* [Stored data entries]:
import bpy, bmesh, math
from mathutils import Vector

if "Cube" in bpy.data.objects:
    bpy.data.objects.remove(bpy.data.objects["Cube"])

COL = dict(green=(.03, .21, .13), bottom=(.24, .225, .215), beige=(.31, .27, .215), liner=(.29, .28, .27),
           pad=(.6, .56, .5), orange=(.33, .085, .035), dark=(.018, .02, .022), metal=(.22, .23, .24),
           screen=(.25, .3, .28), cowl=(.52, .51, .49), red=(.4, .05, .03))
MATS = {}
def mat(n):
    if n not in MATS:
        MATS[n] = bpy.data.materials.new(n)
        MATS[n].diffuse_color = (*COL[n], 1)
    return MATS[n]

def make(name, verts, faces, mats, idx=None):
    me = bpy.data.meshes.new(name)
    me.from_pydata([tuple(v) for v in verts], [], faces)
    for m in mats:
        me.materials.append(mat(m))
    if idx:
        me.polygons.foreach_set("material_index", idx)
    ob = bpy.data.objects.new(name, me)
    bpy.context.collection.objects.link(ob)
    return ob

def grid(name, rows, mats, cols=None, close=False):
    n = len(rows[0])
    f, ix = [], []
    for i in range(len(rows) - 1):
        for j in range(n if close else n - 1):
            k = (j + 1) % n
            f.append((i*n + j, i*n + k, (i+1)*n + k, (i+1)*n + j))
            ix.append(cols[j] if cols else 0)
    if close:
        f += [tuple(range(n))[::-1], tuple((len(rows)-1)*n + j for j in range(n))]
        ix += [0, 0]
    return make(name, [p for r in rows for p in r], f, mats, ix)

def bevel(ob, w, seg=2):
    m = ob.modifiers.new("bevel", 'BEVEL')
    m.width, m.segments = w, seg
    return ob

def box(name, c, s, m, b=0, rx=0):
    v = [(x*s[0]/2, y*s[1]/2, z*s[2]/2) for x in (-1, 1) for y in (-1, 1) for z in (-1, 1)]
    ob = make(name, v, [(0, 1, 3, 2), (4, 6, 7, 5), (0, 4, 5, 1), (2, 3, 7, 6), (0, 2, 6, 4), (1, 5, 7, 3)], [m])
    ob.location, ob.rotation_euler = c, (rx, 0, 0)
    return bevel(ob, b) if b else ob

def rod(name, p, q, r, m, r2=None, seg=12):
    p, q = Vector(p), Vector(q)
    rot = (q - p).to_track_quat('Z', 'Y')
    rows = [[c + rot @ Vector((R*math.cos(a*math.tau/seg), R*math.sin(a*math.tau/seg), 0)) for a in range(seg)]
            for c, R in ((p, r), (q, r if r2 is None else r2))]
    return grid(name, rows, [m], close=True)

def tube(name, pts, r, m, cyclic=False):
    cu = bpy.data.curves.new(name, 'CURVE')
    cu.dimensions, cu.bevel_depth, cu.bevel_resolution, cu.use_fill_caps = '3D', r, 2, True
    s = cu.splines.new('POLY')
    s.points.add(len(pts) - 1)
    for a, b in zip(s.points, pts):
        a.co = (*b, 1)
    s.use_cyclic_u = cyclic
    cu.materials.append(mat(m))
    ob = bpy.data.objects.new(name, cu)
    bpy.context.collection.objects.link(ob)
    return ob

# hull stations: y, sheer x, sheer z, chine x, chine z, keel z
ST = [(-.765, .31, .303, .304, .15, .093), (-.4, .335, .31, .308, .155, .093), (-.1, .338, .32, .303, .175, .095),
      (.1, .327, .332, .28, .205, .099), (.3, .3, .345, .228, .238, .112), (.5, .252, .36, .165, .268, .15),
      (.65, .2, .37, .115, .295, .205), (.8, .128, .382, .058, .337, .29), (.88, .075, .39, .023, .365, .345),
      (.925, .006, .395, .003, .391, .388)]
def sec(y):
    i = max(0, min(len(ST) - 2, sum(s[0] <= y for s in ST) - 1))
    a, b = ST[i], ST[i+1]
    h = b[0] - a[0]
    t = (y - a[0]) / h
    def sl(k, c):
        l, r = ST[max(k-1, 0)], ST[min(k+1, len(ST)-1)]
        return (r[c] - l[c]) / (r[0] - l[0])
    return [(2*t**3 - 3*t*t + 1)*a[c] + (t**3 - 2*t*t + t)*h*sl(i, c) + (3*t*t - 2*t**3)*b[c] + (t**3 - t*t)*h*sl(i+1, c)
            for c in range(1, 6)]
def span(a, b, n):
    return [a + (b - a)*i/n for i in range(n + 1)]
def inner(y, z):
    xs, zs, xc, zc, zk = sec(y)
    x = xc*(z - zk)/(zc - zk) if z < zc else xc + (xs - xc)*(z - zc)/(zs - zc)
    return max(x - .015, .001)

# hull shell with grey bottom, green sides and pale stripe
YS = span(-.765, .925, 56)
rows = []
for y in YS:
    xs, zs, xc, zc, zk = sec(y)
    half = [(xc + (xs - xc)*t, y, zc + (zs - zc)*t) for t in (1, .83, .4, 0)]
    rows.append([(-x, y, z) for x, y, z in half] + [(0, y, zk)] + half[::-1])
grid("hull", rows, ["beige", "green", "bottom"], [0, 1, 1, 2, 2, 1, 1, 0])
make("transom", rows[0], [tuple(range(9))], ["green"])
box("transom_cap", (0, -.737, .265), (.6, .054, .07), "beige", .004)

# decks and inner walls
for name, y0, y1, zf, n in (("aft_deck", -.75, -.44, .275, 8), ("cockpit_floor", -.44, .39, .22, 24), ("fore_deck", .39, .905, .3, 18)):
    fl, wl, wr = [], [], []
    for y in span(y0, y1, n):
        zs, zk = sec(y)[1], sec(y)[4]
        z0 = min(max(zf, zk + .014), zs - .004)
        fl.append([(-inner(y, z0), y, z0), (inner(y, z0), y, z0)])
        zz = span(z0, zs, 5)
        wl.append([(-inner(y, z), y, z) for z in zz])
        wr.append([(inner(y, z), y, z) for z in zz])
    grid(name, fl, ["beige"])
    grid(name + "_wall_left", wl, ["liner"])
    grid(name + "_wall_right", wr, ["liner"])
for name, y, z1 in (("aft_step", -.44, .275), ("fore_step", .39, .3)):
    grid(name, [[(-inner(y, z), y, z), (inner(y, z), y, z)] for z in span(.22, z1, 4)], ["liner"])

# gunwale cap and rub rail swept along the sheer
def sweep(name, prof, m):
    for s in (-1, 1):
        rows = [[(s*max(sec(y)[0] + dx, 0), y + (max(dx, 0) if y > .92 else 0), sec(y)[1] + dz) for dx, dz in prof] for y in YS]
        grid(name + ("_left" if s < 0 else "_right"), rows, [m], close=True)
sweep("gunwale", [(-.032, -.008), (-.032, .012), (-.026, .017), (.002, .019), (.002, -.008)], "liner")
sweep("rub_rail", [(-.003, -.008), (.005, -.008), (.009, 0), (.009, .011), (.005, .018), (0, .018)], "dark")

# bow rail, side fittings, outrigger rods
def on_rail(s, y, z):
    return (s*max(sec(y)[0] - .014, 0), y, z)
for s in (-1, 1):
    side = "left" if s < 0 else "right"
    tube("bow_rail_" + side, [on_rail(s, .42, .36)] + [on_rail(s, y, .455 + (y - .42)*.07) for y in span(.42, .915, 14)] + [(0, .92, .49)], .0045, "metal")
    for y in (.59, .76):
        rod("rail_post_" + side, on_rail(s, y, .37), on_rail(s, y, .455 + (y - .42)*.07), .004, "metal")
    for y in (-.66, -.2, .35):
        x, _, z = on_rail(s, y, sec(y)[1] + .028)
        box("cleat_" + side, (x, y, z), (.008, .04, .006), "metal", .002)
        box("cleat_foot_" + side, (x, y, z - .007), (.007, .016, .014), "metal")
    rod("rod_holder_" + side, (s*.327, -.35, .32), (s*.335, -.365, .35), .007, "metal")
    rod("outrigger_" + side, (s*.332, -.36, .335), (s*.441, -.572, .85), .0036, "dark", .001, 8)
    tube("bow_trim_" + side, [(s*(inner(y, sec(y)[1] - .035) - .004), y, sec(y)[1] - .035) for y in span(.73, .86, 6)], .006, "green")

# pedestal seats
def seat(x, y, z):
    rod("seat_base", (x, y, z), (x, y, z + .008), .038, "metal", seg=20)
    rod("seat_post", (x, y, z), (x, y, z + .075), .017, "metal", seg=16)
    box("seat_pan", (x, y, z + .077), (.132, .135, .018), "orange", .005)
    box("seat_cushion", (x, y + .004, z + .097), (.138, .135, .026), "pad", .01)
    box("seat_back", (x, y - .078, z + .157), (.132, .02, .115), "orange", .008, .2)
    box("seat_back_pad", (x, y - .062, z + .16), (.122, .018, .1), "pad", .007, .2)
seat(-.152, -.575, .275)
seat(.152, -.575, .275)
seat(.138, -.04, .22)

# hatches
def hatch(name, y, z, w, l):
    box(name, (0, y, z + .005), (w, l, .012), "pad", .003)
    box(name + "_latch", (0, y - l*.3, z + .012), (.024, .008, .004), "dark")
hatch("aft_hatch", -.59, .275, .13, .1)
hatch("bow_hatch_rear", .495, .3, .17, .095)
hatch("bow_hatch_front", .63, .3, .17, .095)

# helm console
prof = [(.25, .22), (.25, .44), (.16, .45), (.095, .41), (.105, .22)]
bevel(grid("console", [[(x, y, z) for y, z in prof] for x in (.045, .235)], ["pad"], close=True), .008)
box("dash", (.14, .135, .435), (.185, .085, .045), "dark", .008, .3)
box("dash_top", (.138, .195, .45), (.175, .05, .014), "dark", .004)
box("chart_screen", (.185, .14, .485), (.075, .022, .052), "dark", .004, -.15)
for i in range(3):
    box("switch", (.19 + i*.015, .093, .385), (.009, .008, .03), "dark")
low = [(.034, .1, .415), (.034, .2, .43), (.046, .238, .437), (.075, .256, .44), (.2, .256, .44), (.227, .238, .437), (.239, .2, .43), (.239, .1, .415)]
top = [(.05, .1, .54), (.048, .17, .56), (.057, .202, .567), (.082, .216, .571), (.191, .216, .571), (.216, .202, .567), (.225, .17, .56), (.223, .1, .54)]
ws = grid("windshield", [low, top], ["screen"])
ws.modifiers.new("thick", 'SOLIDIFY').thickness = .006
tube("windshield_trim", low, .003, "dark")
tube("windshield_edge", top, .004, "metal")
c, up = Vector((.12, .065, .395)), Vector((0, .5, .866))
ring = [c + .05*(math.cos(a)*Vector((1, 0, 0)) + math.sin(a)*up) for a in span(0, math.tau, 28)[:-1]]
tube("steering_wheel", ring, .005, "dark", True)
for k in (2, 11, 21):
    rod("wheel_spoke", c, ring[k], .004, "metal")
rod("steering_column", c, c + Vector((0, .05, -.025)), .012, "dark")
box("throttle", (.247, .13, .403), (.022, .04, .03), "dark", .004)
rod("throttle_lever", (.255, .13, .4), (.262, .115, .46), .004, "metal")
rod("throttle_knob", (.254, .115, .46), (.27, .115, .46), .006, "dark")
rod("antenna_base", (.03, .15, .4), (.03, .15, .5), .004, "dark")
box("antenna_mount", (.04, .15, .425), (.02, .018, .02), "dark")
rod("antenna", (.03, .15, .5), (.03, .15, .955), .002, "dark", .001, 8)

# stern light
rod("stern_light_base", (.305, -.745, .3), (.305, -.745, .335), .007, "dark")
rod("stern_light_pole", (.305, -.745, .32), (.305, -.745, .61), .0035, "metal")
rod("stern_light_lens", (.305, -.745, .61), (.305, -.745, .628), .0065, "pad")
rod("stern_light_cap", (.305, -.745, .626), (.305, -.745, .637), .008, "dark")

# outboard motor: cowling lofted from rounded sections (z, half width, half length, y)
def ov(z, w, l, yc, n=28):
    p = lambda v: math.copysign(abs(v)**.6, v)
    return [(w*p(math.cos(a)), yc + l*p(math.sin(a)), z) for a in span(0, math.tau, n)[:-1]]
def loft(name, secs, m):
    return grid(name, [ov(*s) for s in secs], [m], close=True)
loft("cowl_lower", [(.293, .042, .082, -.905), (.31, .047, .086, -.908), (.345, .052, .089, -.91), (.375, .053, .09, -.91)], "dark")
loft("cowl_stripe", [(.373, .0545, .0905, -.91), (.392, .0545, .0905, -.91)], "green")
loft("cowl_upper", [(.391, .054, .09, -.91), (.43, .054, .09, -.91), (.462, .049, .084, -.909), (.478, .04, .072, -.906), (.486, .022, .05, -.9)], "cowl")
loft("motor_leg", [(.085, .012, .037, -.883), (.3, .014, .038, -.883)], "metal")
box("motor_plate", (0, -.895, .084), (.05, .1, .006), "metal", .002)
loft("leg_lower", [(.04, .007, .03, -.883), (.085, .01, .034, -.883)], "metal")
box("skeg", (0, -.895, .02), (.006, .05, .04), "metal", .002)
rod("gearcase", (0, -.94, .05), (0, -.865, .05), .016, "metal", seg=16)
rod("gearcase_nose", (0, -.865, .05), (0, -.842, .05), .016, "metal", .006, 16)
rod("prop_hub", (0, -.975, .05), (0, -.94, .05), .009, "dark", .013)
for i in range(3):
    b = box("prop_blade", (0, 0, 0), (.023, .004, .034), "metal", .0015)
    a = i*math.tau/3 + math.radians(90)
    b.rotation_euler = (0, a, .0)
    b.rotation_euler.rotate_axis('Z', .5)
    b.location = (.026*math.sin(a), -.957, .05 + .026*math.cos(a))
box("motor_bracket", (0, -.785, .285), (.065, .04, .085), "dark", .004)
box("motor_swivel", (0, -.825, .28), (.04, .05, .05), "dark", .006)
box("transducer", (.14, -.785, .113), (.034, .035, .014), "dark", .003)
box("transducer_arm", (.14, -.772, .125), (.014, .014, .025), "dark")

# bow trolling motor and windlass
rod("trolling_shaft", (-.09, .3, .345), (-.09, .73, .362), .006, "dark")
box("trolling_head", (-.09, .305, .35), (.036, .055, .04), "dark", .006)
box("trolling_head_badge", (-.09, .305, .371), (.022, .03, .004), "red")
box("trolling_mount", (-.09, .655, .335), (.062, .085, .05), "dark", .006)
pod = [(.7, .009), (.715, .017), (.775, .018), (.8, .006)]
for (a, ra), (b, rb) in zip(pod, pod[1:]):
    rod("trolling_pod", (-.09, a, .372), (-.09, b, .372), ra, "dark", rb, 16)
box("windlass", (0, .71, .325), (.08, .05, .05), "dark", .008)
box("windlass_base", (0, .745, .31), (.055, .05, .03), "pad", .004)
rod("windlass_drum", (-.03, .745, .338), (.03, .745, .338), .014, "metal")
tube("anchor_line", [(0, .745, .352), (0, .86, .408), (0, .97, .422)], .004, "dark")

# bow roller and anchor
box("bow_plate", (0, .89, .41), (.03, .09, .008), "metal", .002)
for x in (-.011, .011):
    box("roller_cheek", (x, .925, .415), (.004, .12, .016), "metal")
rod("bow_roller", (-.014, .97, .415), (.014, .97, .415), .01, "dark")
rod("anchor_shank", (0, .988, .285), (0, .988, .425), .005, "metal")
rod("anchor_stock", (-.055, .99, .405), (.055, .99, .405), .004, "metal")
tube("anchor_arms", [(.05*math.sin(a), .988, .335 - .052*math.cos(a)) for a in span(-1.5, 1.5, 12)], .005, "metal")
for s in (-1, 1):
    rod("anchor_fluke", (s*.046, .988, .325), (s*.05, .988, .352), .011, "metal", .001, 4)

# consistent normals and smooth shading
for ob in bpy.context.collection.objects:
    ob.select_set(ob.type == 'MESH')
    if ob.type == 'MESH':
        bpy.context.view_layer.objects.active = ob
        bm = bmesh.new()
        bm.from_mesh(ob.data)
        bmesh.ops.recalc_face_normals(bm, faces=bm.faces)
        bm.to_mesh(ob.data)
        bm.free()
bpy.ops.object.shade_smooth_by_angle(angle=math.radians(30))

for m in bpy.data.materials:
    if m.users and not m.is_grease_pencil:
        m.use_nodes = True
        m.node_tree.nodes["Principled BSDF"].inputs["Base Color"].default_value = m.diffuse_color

* [Work task]: Count up the lines in the preceding data that include the word "make"; respond with the number only.

* [Expected output]: 4